Dendritic aggregates of ice and brine formed upon freezing of aqueous solutions have been studied. Chlorides of sodium, potassium, lithium and hydrogen were used as solutes; structures produced on freezing of binary, ternary and quaternary solutions were examined. Effects of freezing rate, solute concentration, solute diffusivity, mixing of solutions and magnetic fields are reported.
The spacing between ice platelets or dendrites was found experimentally to be proportional to the square root of the freezing time when the freezing rate was constant from beginning to end of solidification. During unidirectional freezing from a constant temperature chill, the solution at each location is subjected to a spectrum of freezing rates; dendrite spacing increases linearly with distance from the chill surface and it is inversely proportional to the square root of the maximum freezing rate.
In binary solutions dendrite spacing increases linearly with solute concentration; above a critical solute concentration ice platelets develop side branches. Application of an external magnetic field has an effect similar to increasing concentration. At a given solute concentration, spacing between ice dendrites increases linearly with solute diffusivity.

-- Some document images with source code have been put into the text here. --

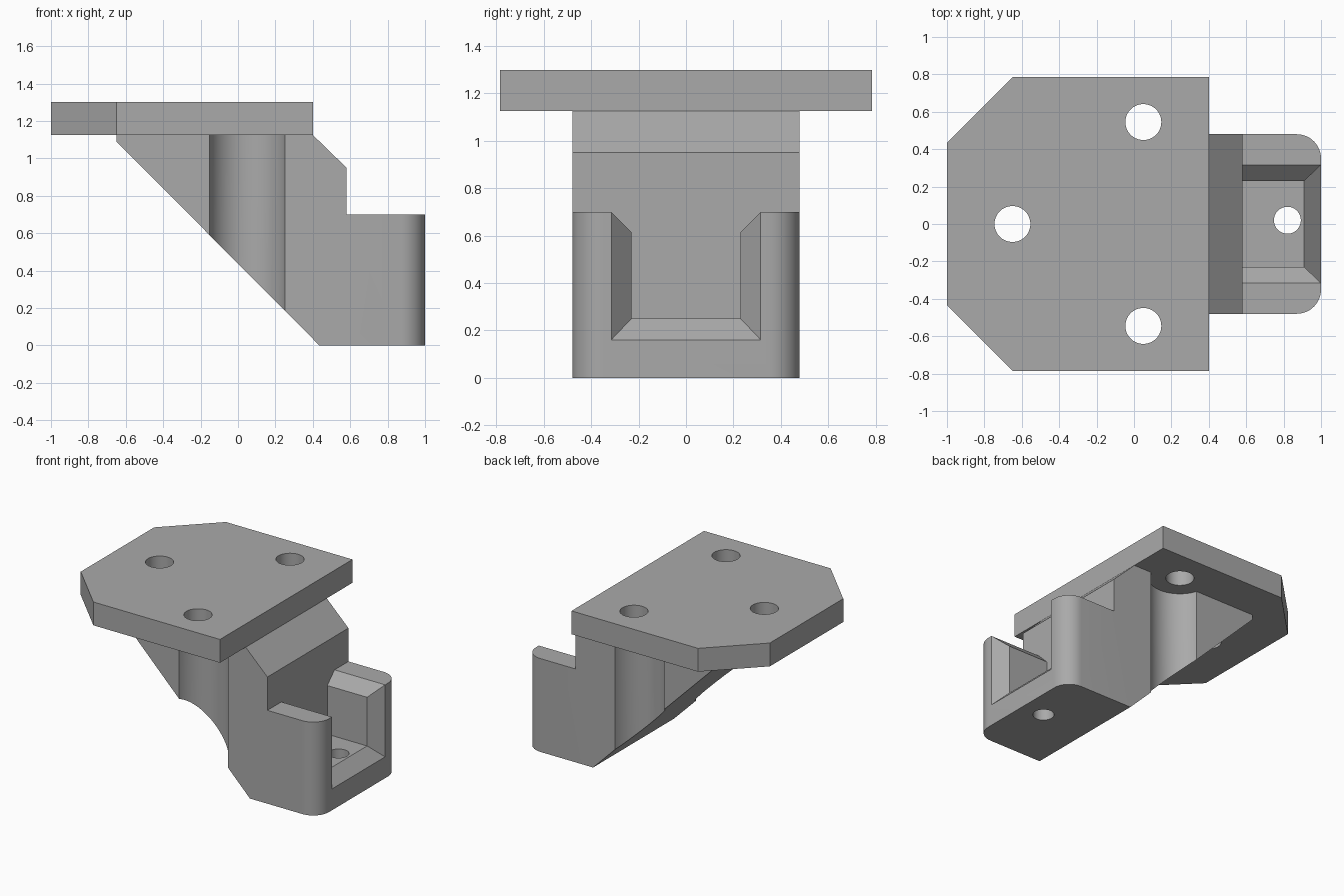
import bpy, bmesh, math
from mathutils import Matrix, Vector

cube = bpy.data.objects.get("Cube")
if cube:
    bpy.data.objects.remove(cube, do_unlink=True)

grey = bpy.data.materials.new("plain grey")
grey.use_nodes = True
GREY = (0.4, 0.4, 0.4, 1)
grey.diffuse_color = GREY
grey.node_tree.nodes["Principled BSDF"].inputs["Base Color"].default_value = GREY


def add_object(name, bm):
    bmesh.ops.recalc_face_normals(bm, faces=bm.faces)
    mesh = bpy.data.meshes.new(name)
    bm.to_mesh(mesh)
    bm.free()
    mesh.materials.append(grey)
    obj = bpy.data.objects.new(name, mesh)
    bpy.context.collection.objects.link(obj)
    return obj


def prism(points, direction):
    """Extrude a closed 3D outline along a direction."""
    bm = bmesh.new()
    face = bm.faces.new([bm.verts.new(p) for p in points])
    new = bmesh.ops.extrude_face_region(bm, geom=[face])["geom"]
    verts = [v for v in new if isinstance(v, bmesh.types.BMVert)]
    bmesh.ops.translate(bm, vec=Vector(direction), verts=verts)
    return bm


def cylinder(name, x, y, radius, low, high):
    bm = bmesh.new()
    bmesh.ops.create_cone(bm, cap_ends=True, segments=64, radius1=radius, radius2=radius,
                          depth=high - low, matrix=Matrix.Translation((x, y, (low + high) / 2)))
    return add_object(name, bm)


def combine(target, other, operation="DIFFERENCE"):
    """Apply a boolean and discard the helper."""
    mod = target.modifiers.new(operation, "BOOLEAN")
    mod.operation = operation
    mod.solver = "EXACT"
    mod.object = other
    bpy.context.view_layer.objects.active = target
    bpy.ops.object.modifier_apply(modifier=mod.name)
    bpy.data.objects.remove(other, do_unlink=True)


PLATE_LOW, TOP, HALF = 1.125, 1.3, 0.48

# Sloping support arm, reaching a little into the plate
side = [(-0.65, 1.2), (-0.65, 1.09), (0.435, 0), (1, 0), (1, 0.7),
        (0.58, 0.7), (0.58, 0.95), (0.4, PLATE_LOW), (0.4, 1.2)]
bm = prism([(x, -HALF, z) for x, z in side], (0, 2 * HALF, 0))
corners = [e for e in bm.edges if all(v.co.x > 0.99 for v in e.verts)
           and abs(e.verts[0].co.z - e.verts[1].co.z) > 0.5]
bmesh.ops.bevel(bm, geom=corners, offset=0.13, segments=12, profile=0.5, affect="EDGES")
bracket = add_object("mounting_bracket", bm)

# Screw clearance scallops in both flanks
for y in (-0.545, 0.545):
    combine(bracket, cylinder("scallop", 0.05, y, 0.212, -0.1, PLATE_LOW))

# Socket with bevelled top rim
rim = [(-0.23, 0.25), (0.23, 0.25), (0.23, 0.615), (0.415, 0.8), (-0.415, 0.8), (-0.23, 0.615)]
combine(bracket, add_object("socket", prism([(0.58, y, z) for y, z in rim], (0.6, 0, 0))))

# Flared end of the socket
bm = bmesh.new()
rings = []
for x, grow in ((0.91, 0), (1.01, 0.1)):
    w, low = 0.23 + grow * 0.95, 0.25 - grow
    rings.append([bm.verts.new((x, y, z)) for y, z in ((-w, low), (w, low), (w, 0.9), (-w, 0.9))])
bm.faces.new(rings[0])
bm.faces.new(rings[1])
for i in range(4):
    j = (i + 1) % 4
    bm.faces.new((rings[0][i], rings[0][j], rings[1][j], rings[1][i]))
combine(bracket, add_object("socket_flare", bm))

# Top plate with two clipped corners
outline = [(0.4, -0.785), (0.4, 0.785), (-0.65, 0.785), (-1, 0.435), (-1, -0.435), (-0.65, -0.785)]
plate = add_object("top_plate", prism([(x, y, PLATE_LOW) for x, y in outline],
                                      (0, 0, TOP - PLATE_LOW)))
combine(bracket, plate, "UNION")

# Screw holes and socket drain hole
for x, y in ((-0.65, 0), (0.05, 0.545), (0.05, -0.545)):
    combine(bracket, cylinder("screw_hole", x, y, 0.096, 0.8, 1.4))
combine(bracket, cylinder("drain_hole", 0.82, 0.02, 0.072, -0.1, 0.4))

bpy.ops.object.select_all(action="DESELECT")
bracket.select_set(True)
bpy.context.view_layer.objects.active = bracket
bpy.ops.object.shade_smooth_by_angle(angle=math.radians(25))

In ternary and quaternary solutions dendrite spacing is a function of the concentrations and diffusivities of each of the constituent solutes.